Continuous monitoring of bacterial growth is a critical step in the biotechnology industry and in biological labs. These measurements are typically taken using large and bulky spectrophotometers that do not fit into incubators for real-time monitoring. Moreover, continuous monitoring is labor-intensive as it requires multiple samplings.
Recent developments by researchers from Cork, Ireland have overcome these challenges by hacking a generic heart rate monitor to make a low-cost turbidity tracker. The team 3D printed a holder where an LED light can shine through, while the sensors’ photodiode can measure the amount of light coming in. The device, simply called the optical density measuring device (ODX) quantifies the turbidity of the bacterial solution in real-time and surprisingly performs similar to a benchtop spectrophotometer, the current gold standard.
The team also developed a smartphone app that notifies users when the turbidity of the bacterial solution reaches a certain value. The research, published in ACS Analytical Chemistry, is completely open-source, with instructions freely available on GitHub.
The authors show that with a little thought and a lot of tinkering, low-cost solutions (the ODX costs $25) can be developed for seemingly simple academic and industrial applications with huge implications.

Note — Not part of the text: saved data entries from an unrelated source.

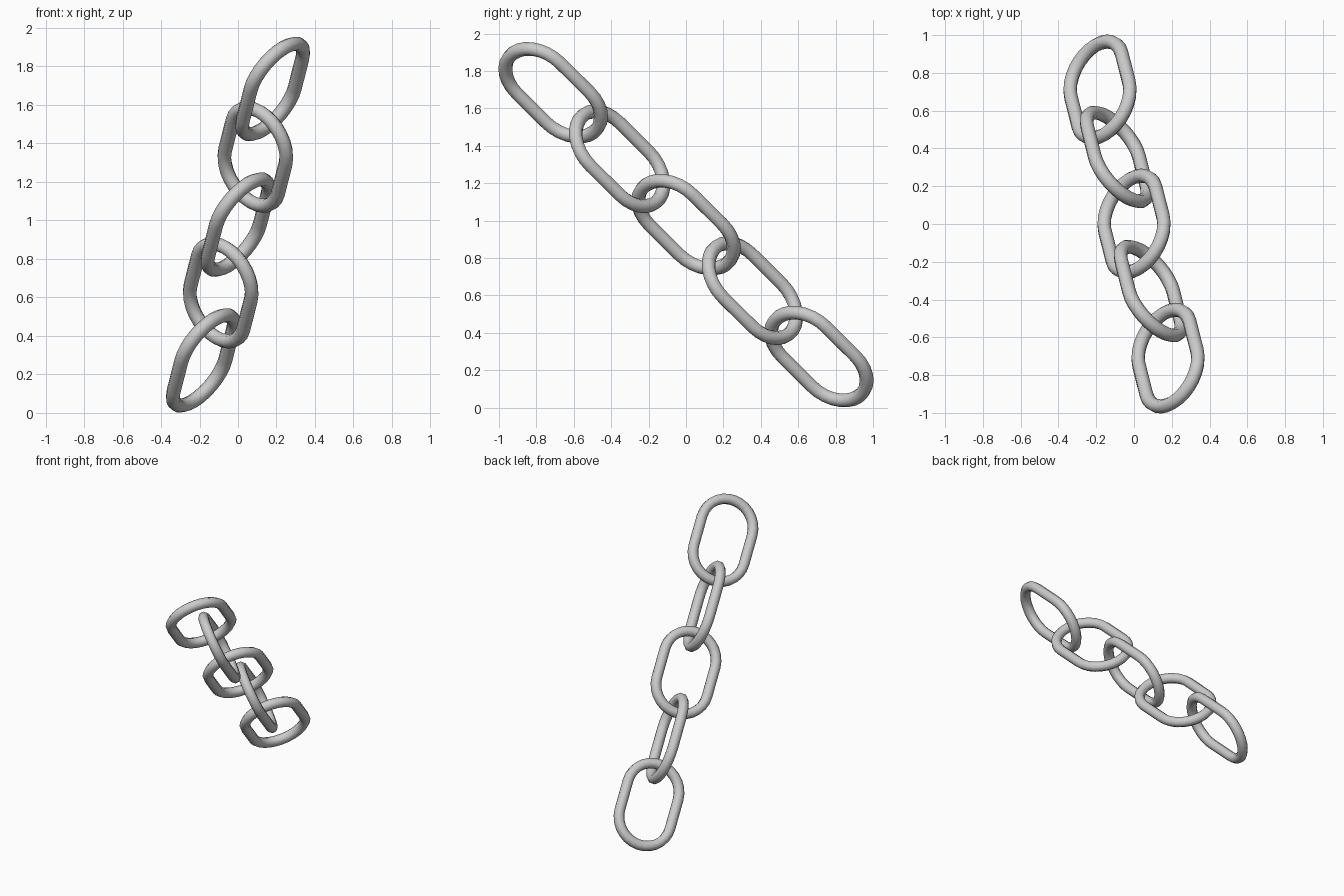
import bpy, bmesh, math
from mathutils import Vector, Matrix

if "Cube" in bpy.data.objects:
    bpy.data.objects.remove(bpy.data.objects["Cube"])

# Chain axis and the two perpendicular link directions
STEP = Vector((0.09, -0.355, 0.3525))
CENTRE = Vector((0, 0, 0.978))
axis = STEP.normalized()
side = Vector((0.69, 0.585, 0.425))
side = (side - axis * side.dot(axis)).normalized()
other = axis.cross(side)

HALF_STRAIGHT, BEND, TUBE = 0.111, 0.195, 0.0375
ARC, SIDES = 14, 8


def make_link(name, centre, u, n):
    """Oval link: long way along the axis, wide along u, facing n."""
    bm = bmesh.new()
    rings = []
    for end in (1, -1):
        for i in range(ARC + 1):
            a = math.pi * i / ARC + (0 if end == 1 else math.pi)
            out = u * math.cos(a) + axis * math.sin(a)
            mid = centre + axis * (end * HALF_STRAIGHT) + out * BEND
            ring = []
            for k in range(SIDES):
                t = 2 * math.pi * (k + 0.5) / SIDES
                ring.append(bm.verts.new(mid + (out * math.cos(t) + n * math.sin(t)) * TUBE))
            rings.append(ring)
    for i, r in enumerate(rings):
        q = rings[(i + 1) % len(rings)]
        for k in range(SIDES):
            m = (k + 1) % SIDES
            bm.faces.new((r[k], q[k], q[m], r[m]))
    bmesh.ops.recalc_face_normals(bm, faces=bm.faces)
    for f in bm.faces:
        f.smooth = True
    mesh = bpy.data.meshes.new(name)
    bm.to_mesh(mesh)
    bm.free()
    bpy.context.collection.objects.link(bpy.data.objects.new(name, mesh))


# Five links, each turned a quarter from the last
for i in range(5):
    u, n = (side, other) if i % 2 == 0 else (other, side)
    make_link(f"chain_link_{i + 1}", CENTRE + STEP * (i - 2), u, n)
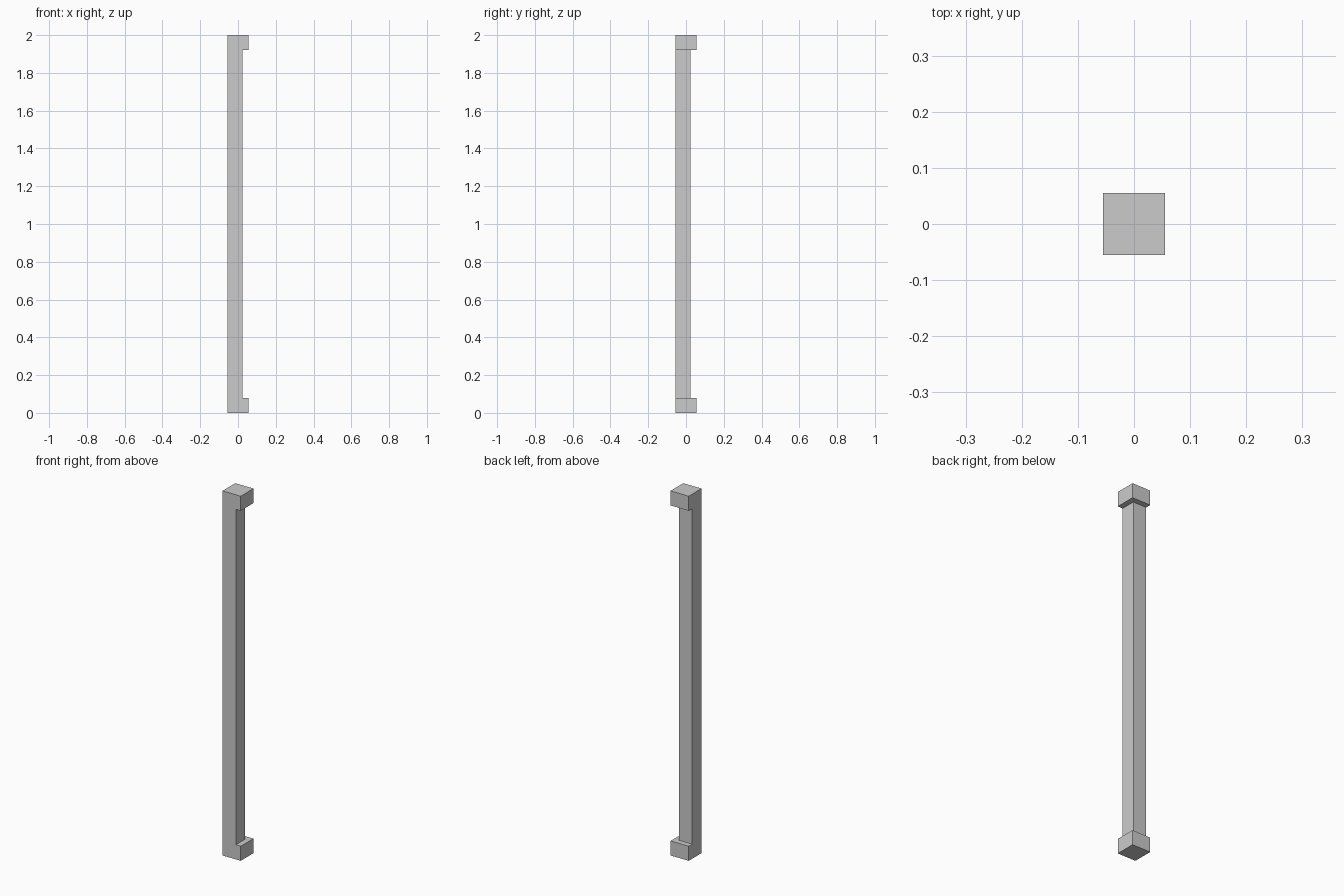
import bpy

if "Cube" in bpy.data.objects:
    bpy.data.objects.remove(bpy.data.objects["Cube"])

W, H = 0.11, 2.0      # overall square width and height
SHAFT, CAP = 0.08, 0.08  # shaft width and end block height


def box(name, lo, hi):
    bpy.ops.mesh.primitive_cube_add(size=1, location=[(a + b) / 2 for a, b in zip(lo, hi)])
    ob = bpy.context.object
    ob.name = name
    ob.scale = [b - a for a, b in zip(lo, hi)]
    bpy.ops.object.transform_apply(location=True, rotation=False, scale=True)
    return ob


h = W / 2
inner = -h + SHAFT

# full-size post, flush on its front and left sides
post = box("corner_post", (-h, -h, 0), (h, h, H))

# recess the right and back sides between the two end blocks
cutters = [
    box("right_recess_cutter", (inner, -0.2, CAP), (0.2, 0.2, H - CAP)),
    box("back_recess_cutter", (-0.2, inner, CAP), (0.2, 0.2, H - CAP)),
]
bpy.ops.object.select_all(action='DESELECT')
post.select_set(True)
bpy.context.view_layer.objects.active = post
for cutter in cutters:
    mod = post.modifiers.new("recess", 'BOOLEAN')
    mod.operation = 'DIFFERENCE'
    mod.solver = 'EXACT'
    mod.object = cutter
    bpy.ops.object.modifier_apply(modifier=mod.name)
    bpy.data.objects.remove(cutter)
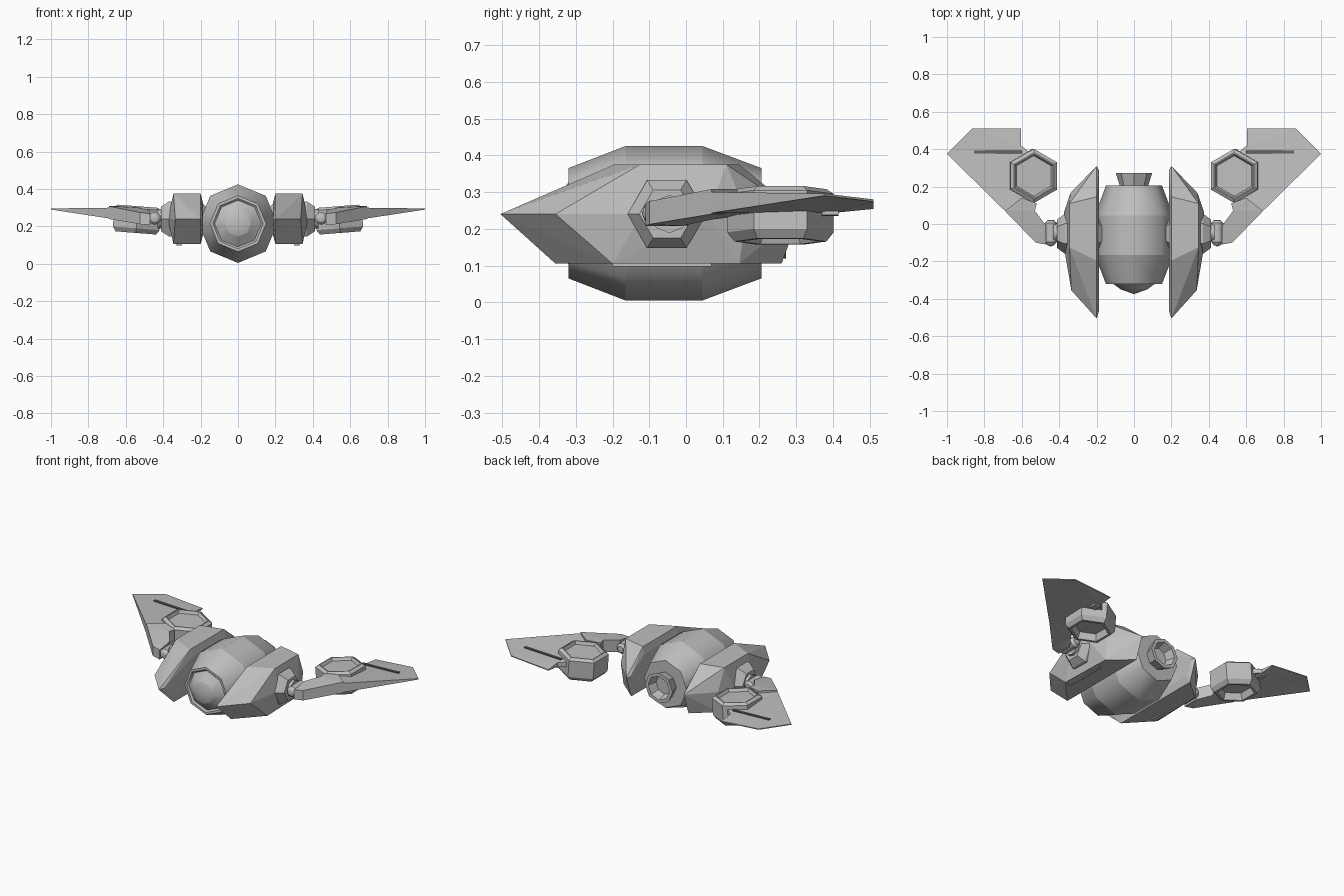
import bpy, bmesh, math
from mathutils import Matrix, Vector

if "Cube" in bpy.data.objects:
    bpy.data.objects.remove(bpy.data.objects["Cube"])


def mat(name, v):
    m = bpy.data.materials.new(name)
    m.diffuse_color = (v, v, v, 1)
    m.use_nodes = True
    m.node_tree.nodes["Principled BSDF"].inputs["Base Color"].default_value = m.diffuse_color
    return m


GREY = mat("hull grey", 0.52)
DARK = mat("groove grey", 0.13)


def finish(name, bm, material=GREY, mirror=False):
    """Turn a bmesh into an object, with a mirrored twin if asked."""
    bmesh.ops.recalc_face_normals(bm, faces=bm.faces)
    sides = [("right_", 1), ("left_", -1)] if mirror else [("", 1)]
    for prefix, s in sides:
        b = bm.copy()
        if s < 0:
            bmesh.ops.scale(b, vec=(-1, 1, 1), verts=b.verts)
            bmesh.ops.reverse_faces(b, faces=b.faces)
        me = bpy.data.meshes.new(prefix + name)
        b.to_mesh(me)
        b.free()
        me.materials.append(material)
        bpy.context.collection.objects.link(bpy.data.objects.new(prefix + name, me))
    bm.free()


def lathe(name, profile, sides, matrix, smooth=False, **kw):
    """Revolve (radius, height) points around local z; radius 0 closes the end."""
    bm = bmesh.new()
    rings = []
    for r, h in profile:
        n = 1 if r == 0 else sides
        rings.append([bm.verts.new((r * math.cos(2 * math.pi * i / sides),
                                    r * math.sin(2 * math.pi * i / sides), h)) for i in range(n)])
    for a, b in zip(rings, rings[1:]):
        for i in range(sides):
            j = (i + 1) % sides
            loop = [a[i % len(a)], a[j % len(a)], b[j % len(b)], b[i % len(b)]]
            f = bm.faces.new(list(dict.fromkeys(loop)))
            f.smooth = smooth
    for ring in rings:  # keep the ring creases crisp
        for e in {e for v in ring for e in v.link_edges}:
            if len(ring) > 1 and e.verts[0] in ring and e.verts[1] in ring:
                e.smooth = False
    bm.transform(matrix)
    finish(name, bm, **kw)


def hull(name, points, **kw):
    bm = bmesh.new()
    for p in points:
        bm.verts.new(p)
    bmesh.ops.convex_hull(bm, input=bm.verts)
    bmesh.ops.dissolve_limit(bm, angle_limit=0.02, verts=bm.verts, edges=bm.edges)
    finish(name, bm, **kw)


def slab(name, outline, **kw):
    """Plate from outline points (x, y, bottom z, top z)."""
    bm = bmesh.new()
    lo = [bm.verts.new((x, y, a)) for x, y, a, b in outline]
    hi = [bm.verts.new((x, y, b)) for x, y, a, b in outline]
    n = len(outline)
    caps = [bm.faces.new(lo[::-1]), bm.faces.new(hi)]
    for i in range(n):
        j = (i + 1) % n
        bm.faces.new((lo[i], lo[j], hi[j], hi[i]))
    bmesh.ops.triangulate(bm, faces=caps)
    finish(name, bm, **kw)


# local z -> world y, with a corner pointing up
ALONG_Y = Matrix(((0, -1, 0), (0, 0, 1), (1, 0, 0))).to_4x4()
# local z -> world x, with a corner pointing to y
ALONG_X = Matrix(((0, 0, 1), (1, 0, 0), (0, 1, 0))).to_4x4()

# central body with rimmed nose dome
lathe("body", [(0, -0.375), (0.07, -0.35), (0.125, -0.31), (0.135, -0.32), (0.15, -0.32),
               (0.21, -0.165), (0.21, 0.045), (0.15, 0.205), (0, 0.205)], 8,
      Matrix.Translation((0, 0, 0.215)) @ ALONG_Y, smooth=True)

# hollow rear nozzle
lathe("rear_nozzle", [(0.075, 0.2), (0.097, 0.272), (0.075, 0.272), (0.06, 0.215), (0, 0.215)], 8,
      Matrix.Translation((0, 0, 0.215)) @ ALONG_Y)

# faceted side pods
hull("side_pod", [
    (0.2, -0.505, 0.24), (0.2, -0.355, 0.105), (0.2, -0.195, 0.375),
    (0.335, -0.355, 0.24), (0.345, -0.2, 0.105), (0.345, -0.125, 0.375),
    (0.375, -0.12, 0.24), (0.375, 0.06, 0.24),
    (0.34, 0.165, 0.24), (0.345, 0.11, 0.375), (0.335, 0.145, 0.105),
    (0.2, 0.31, 0.24), (0.2, 0.145, 0.375), (0.2, 0.26, 0.105),
    (0.188, -0.47, 0.24), (0.188, 0.29, 0.24), (0.188, -0.18, 0.33),
    (0.188, 0.15, 0.33), (0.188, -0.33, 0.15), (0.188, 0.24, 0.15)], mirror=True)

# thin keel strip under each pod
slab("keel_strip", [(0.3, -0.2, 0.098, 0.11), (0.33, -0.2, 0.098, 0.11),
                    (0.33, 0.07, 0.098, 0.11), (0.3, 0.07, 0.098, 0.11)], mirror=True)

# hexagonal hub running through each pod
lathe("hub", [(0, 0.165), (0.07, 0.165), (0.107, 0.2), (0.107, 0.37), (0.075, 0.412), (0, 0.412)], 6,
      Matrix.Translation((0, -0.052, 0.24)) @ ALONG_X, mirror=True)

# wing joint: short stub and rounded pin
lathe("joint_stub", [(0, 0.4), (0.052, 0.4), (0.052, 0.43), (0, 0.43)], 8,
      Matrix.Translation((0, -0.045, 0.24)) @ ALONG_X, smooth=True, mirror=True)
lathe("joint_pin", [(0, -0.12), (0.02, -0.113), (0.034, -0.095), (0.034, 0.005), (0.02, 0.02), (0, 0.022)], 10,
      Matrix.Translation((0.445, 0, 0.243)) @ ALONG_Y, smooth=True, mirror=True)

# thick wing arm
slab("wing_arm", [
    (0.47, -0.11, 0.208, 0.268), (0.525, -0.1, 0.212, 0.275), (0.69, 0.07, 0.24, 0.308),
    (0.6, 0.14, 0.24, 0.308), (0.52, 0.11, 0.23, 0.3), (0.53, 0.07, 0.225, 0.3),
    (0.47, -0.01, 0.208, 0.285)], mirror=True)

# wing plate thinning towards tip and trailing edge
slab("wing_plate", [
    (0.69, 0.07, 0.243, 0.3), (1.0, 0.375, 0.29, 0.296), (0.865, 0.51, 0.274, 0.28),
    (0.605, 0.51, 0.254, 0.26), (0.605, 0.42, 0.245, 0.27), (0.54, 0.37, 0.24, 0.275),
    (0.54, 0.11, 0.235, 0.295)], mirror=True)

# narrow groove across the wing
slab("wing_groove", [(x, y, zt - 0.006, zt) for x, y, zt in (
    (0.6, 0.378, 0.284), (0.855, 0.378, 0.293), (0.855, 0.394, 0.293), (0.6, 0.394, 0.284))],
    material=DARK, mirror=True)

# small flap hinge under the trailing edge
slab("flap_hinge", [(0.6, 0.37, 0.235, 0.26), (0.64, 0.37, 0.238, 0.26),
                    (0.64, 0.415, 0.238, 0.26), (0.6, 0.415, 0.235, 0.26)], mirror=True)

# hexagonal lift engine with dished ends
lathe("lift_engine", [
    (0, -0.035), (0.092, -0.035), (0.108, -0.075), (0.125, -0.075), (0.145, -0.05),
    (0.145, 0.055), (0.125, 0.068), (0.118, 0.068), (0.108, 0.05), (0, 0.05)], 6,
    Matrix.Translation((0.54, 0.257, 0.24)) @ Matrix.Rotation(math.radians(-4.5), 4, 'Y')
    @ Matrix.Rotation(math.radians(90), 4, 'Z'), mirror=True)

GitHub link for all files, including materials list, 3D printing templates, and instructions for building the device: https://github.com/momos123/ODX
Study in journal Analytical Chemistry: ODX: A Fitness Tracker-Based Device for Continuous Bacterial Growth Monitoring